Goal of the exercise - Find the string "faces" in the data, then copy every line where it is found.

Available records -
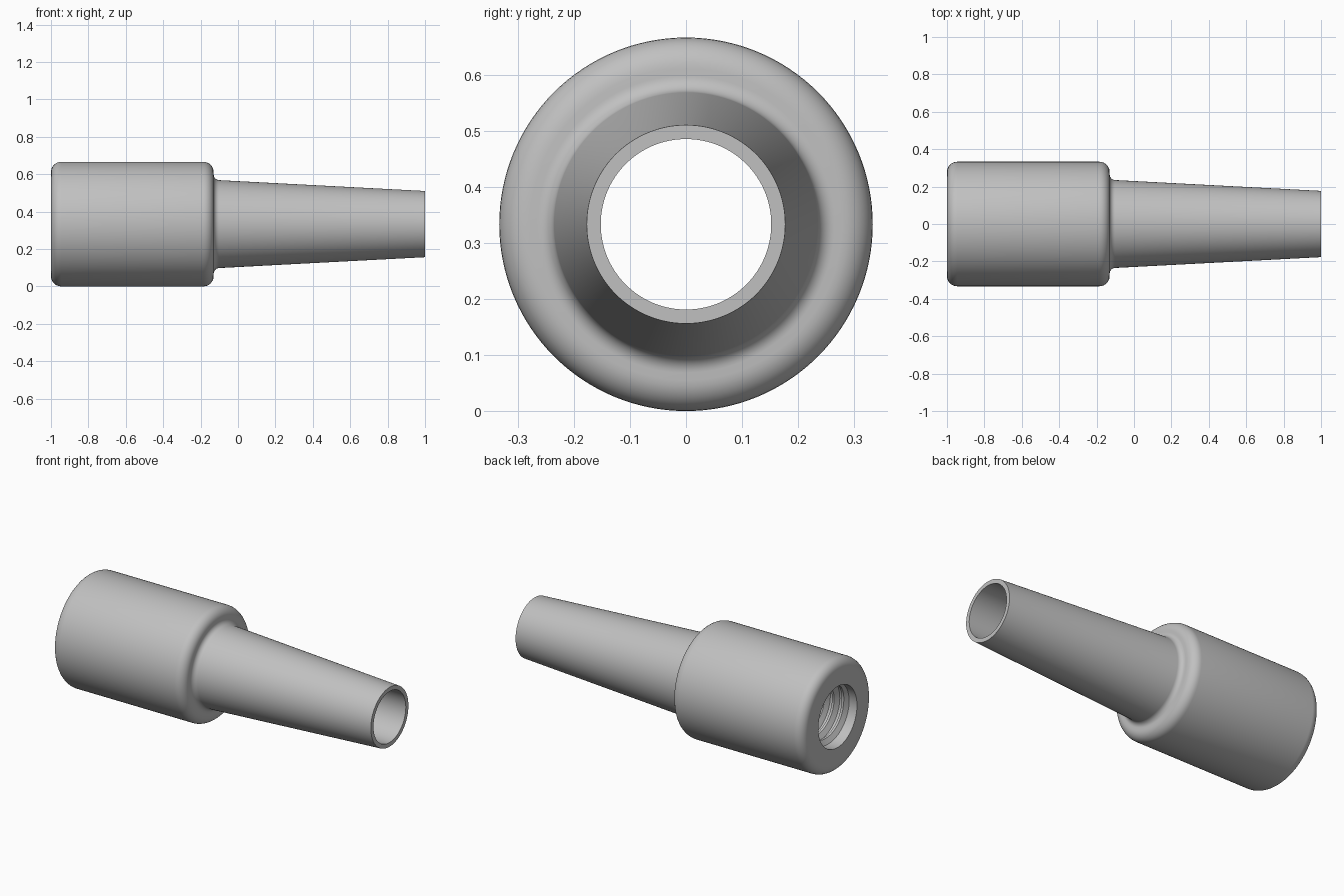
import bpy
import bmesh
from math import sin, cos, pi, radians
from mathutils import Vector, Matrix

cube = bpy.data.objects.get("Cube")
if cube:
    bpy.data.objects.remove(cube)

R = 0.333          # collar radius, also the height of the axis
BORE = 0.152       # through bore of the spout
SOCKET = 0.182     # threaded socket at the wide end
X0, X1 = -1.0, 1.0
SHOULDER = -0.13
SOCKET_END = -0.2

grey = bpy.data.materials.new("grey")
grey.use_nodes = True
colour = (0.53, 0.53, 0.53, 1)
grey.diffuse_color = colour
grey.node_tree.nodes["Principled BSDF"].inputs["Base Color"].default_value = colour


def arc(cx, cr, radius, start, end, steps=8):
    """Points of a fillet in the (x, radius) plane."""
    angles = [radians(start + (end - start) * i / steps) for i in range(steps + 1)]
    return [(cx + radius * cos(a), cr + radius * sin(a)) for a in angles]


def finish(bm, name):
    bmesh.ops.recalc_face_normals(bm, faces=bm.faces)
    mesh = bpy.data.meshes.new(name)
    bm.to_mesh(mesh)
    bm.free()
    mesh.materials.append(grey)
    obj = bpy.data.objects.new(name, mesh)
    obj.location.z = R
    bpy.context.collection.objects.link(obj)
    bpy.ops.object.select_all(action="DESELECT")
    obj.select_set(True)
    bpy.context.view_layer.objects.active = obj
    bpy.ops.object.shade_smooth_by_angle(angle=radians(30))
    return obj


# Adapter body: rounded collar, filleted shoulder, tapered spout, stepped bore
F, f = 0.055, 0.03
profile = [(X0, SOCKET)]
profile += arc(X0 + F, R - F, F, 180, 90)
profile += arc(SHOULDER - F, R - F, F, 90, 0)
profile += arc(SHOULDER + f, 0.235 + f, f, 180, 267)
profile += [(X1, 0.177), (X1, BORE), (SOCKET_END, BORE), (SOCKET_END, SOCKET)]

bm = bmesh.new()
verts = [bm.verts.new((x, 0, r)) for x, r in profile]
edges = [bm.edges.new((verts[i - 1], v)) for i, v in enumerate(verts)]
bmesh.ops.spin(bm, geom=verts + edges, cent=(0, 0, 0), axis=(1, 0, 0),
               angle=2 * pi, steps=128, use_merge=True)
bmesh.ops.remove_doubles(bm, verts=bm.verts, dist=1e-5)
finish(bm, "adapter_body")

# Internal screw thread: trapezoid ridge swept along a helix, fading at both ends
PITCH, SEG = 0.062, 64
start, end = X0 + 0.06, SOCKET_END - 0.06
count = int((end - start) / PITCH * SEG)
bm = bmesh.new()
rings = []
for i in range(count + 1):
    fade = min(1, i / 16, (count - i) / 16)
    crest = SOCKET - (SOCKET - BORE - 0.001) * fade
    section = [(-0.026, SOCKET + 0.004), (-0.007, crest),
               (0.007, crest), (0.026, SOCKET + 0.004)]
    turn = Matrix.Rotation(2 * pi * i / SEG, 3, "X")
    x = start + PITCH * i / SEG
    rings.append([bm.verts.new(turn @ Vector((x + dx, 0, r))) for dx, r in section])
for a, b in zip(rings, rings[1:]):
    for k in range(4):
        bm.faces.new((a[k - 1], a[k], b[k], b[k - 1]))
bm.faces.new(rings[0])
bm.faces.new(rings[-1])
finish(bm, "socket_thread")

Output for this exercise -
    bmesh.ops.recalc_face_normals(bm, faces=bm.faces)
        bm.faces.new((a[k - 1], a[k], b[k], b[k - 1]))
bm.faces.new(rings[0])
bm.faces.new(rings[-1])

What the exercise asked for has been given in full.